A boy, asleep in the country, is awakened by a strong light outside his window and some strange rustlings in the house. A few feet from his bed, a toy monkey claps its cymbals together—like a stick banging the floor three times in a French theatre, announcing the beginning of a show—and tanks and police cars spin and race around the room. The boy, who has a snub nose and wondering hazel eyes, is not at all afraid. A little later, the house is invaded again, this time not so gently: a Hoover suddenly sweeps across the floor, like a column of Roman soldiers, terrifying the boy’s mother. Out in the street, while light pours down from above, a row of mailboxes rattles furiously, as if under siege from a tornado.

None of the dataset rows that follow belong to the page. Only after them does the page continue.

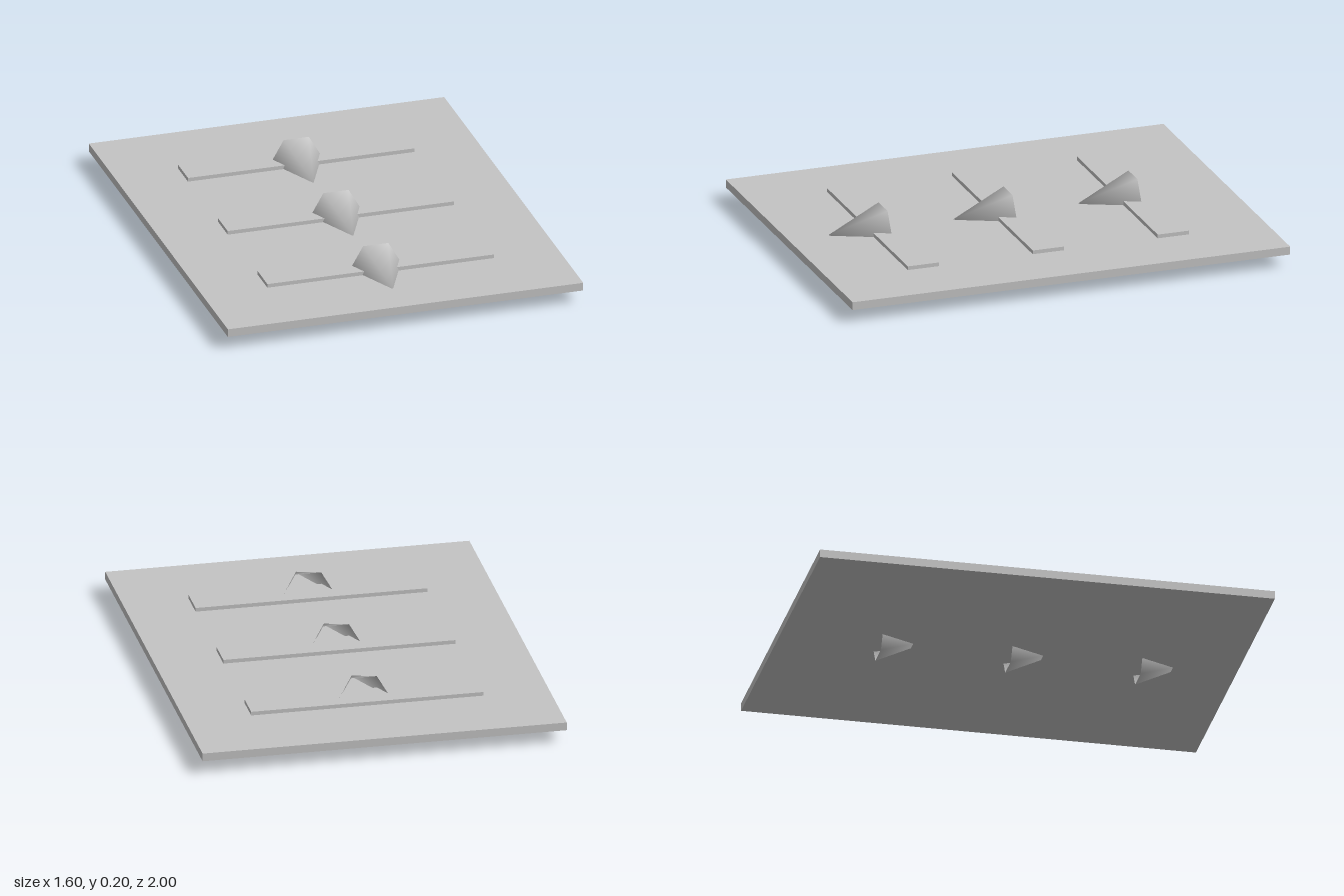
import * as THREE from 'three';
import { mergeVertices } from 'three/addons/utils/BufferGeometryUtils.js';

const R = 0.114;                 // spike radius (hexagon corner)
const LENGTH = 0.25;             // spike length
const AXIS_Y = R * Math.sin(Math.PI / 3);

// Open six-sided spike pointing along +z, smoothed around its sides and tip
function spikeGeometry() {
  let geo = new THREE.ConeGeometry(R, LENGTH, 6, 1, true);
  geo.rotateY(Math.PI / 2);      // corners to left and right, flats on top and bottom
  geo.translate(0, LENGTH / 2, 0);
  geo.rotateX(Math.PI / 2);
  geo.deleteAttribute('normal');
  geo.deleteAttribute('uv');
  geo = mergeVertices(geo, 1e-4);
  geo.computeVertexNormals();
  return geo;
}

export function createModel() {
  const model = new THREE.Group();
  const grey = new THREE.MeshStandardMaterial({ color: 0xc4c4c4, side: THREE.DoubleSide });
  grey.name = 'plain grey';

  const add = (name, geometry, x, y, z) => {
    const mesh = new THREE.Mesh(geometry, grey);
    mesh.name = name;
    mesh.position.set(x, y, z);
    model.add(mesh);
  };

  // Thin base board
  add('board', new THREE.BoxGeometry(1.6, 0.036, 2), 0, 0.077, 0);

  // Three rows, each a low cross bar with a spike through it
  const bar = new THREE.BoxGeometry(1.02, 0.018, 0.143);
  const spike = spikeGeometry();
  ['back', 'middle', 'front'].forEach((row, i) => {
    const z = (i - 1) * 0.571;
    add(row + 'Bar', bar, 0, 0.103, z);
    add(row + 'Spike', spike, 0, AXIS_Y, z);
  });

  return model;
}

The first hour or so of Steven Spielberg’s “Close Encounters of the Third Kind”—a movie that opened forty years ago—is unparalleled in its combination of scary and funny ideas. In Muncie, Indiana, something has definitely arrived. The aliens extend a galvanizing finger, reaching out not like the Sistine God to a naked and powerful Adam but to a boy, to toys, and to appliances. The American consumer world is thrilled into electric activity, the rubbish scintillated and redeemed. In Spielberg’s movies, transcendent or threatening forces enter ordinary existence, where, despite them, children play and couples quarrel, make up, and split. Life goes on. The people don’t know, so to speak, that they are part of a movie with a fantastic premise: they go to the beach oblivious of the shark; they tidy up the kitchen without noticing the alien in the house. By nature, most of us are busy with small tasks and immediate pleasures; we are self-interested and literal-minded. Yet the boy in “Close Encounters” stands before an open door, and the reddish-gold light beyond beckons him to some adventure he couldn’t possibly have had before.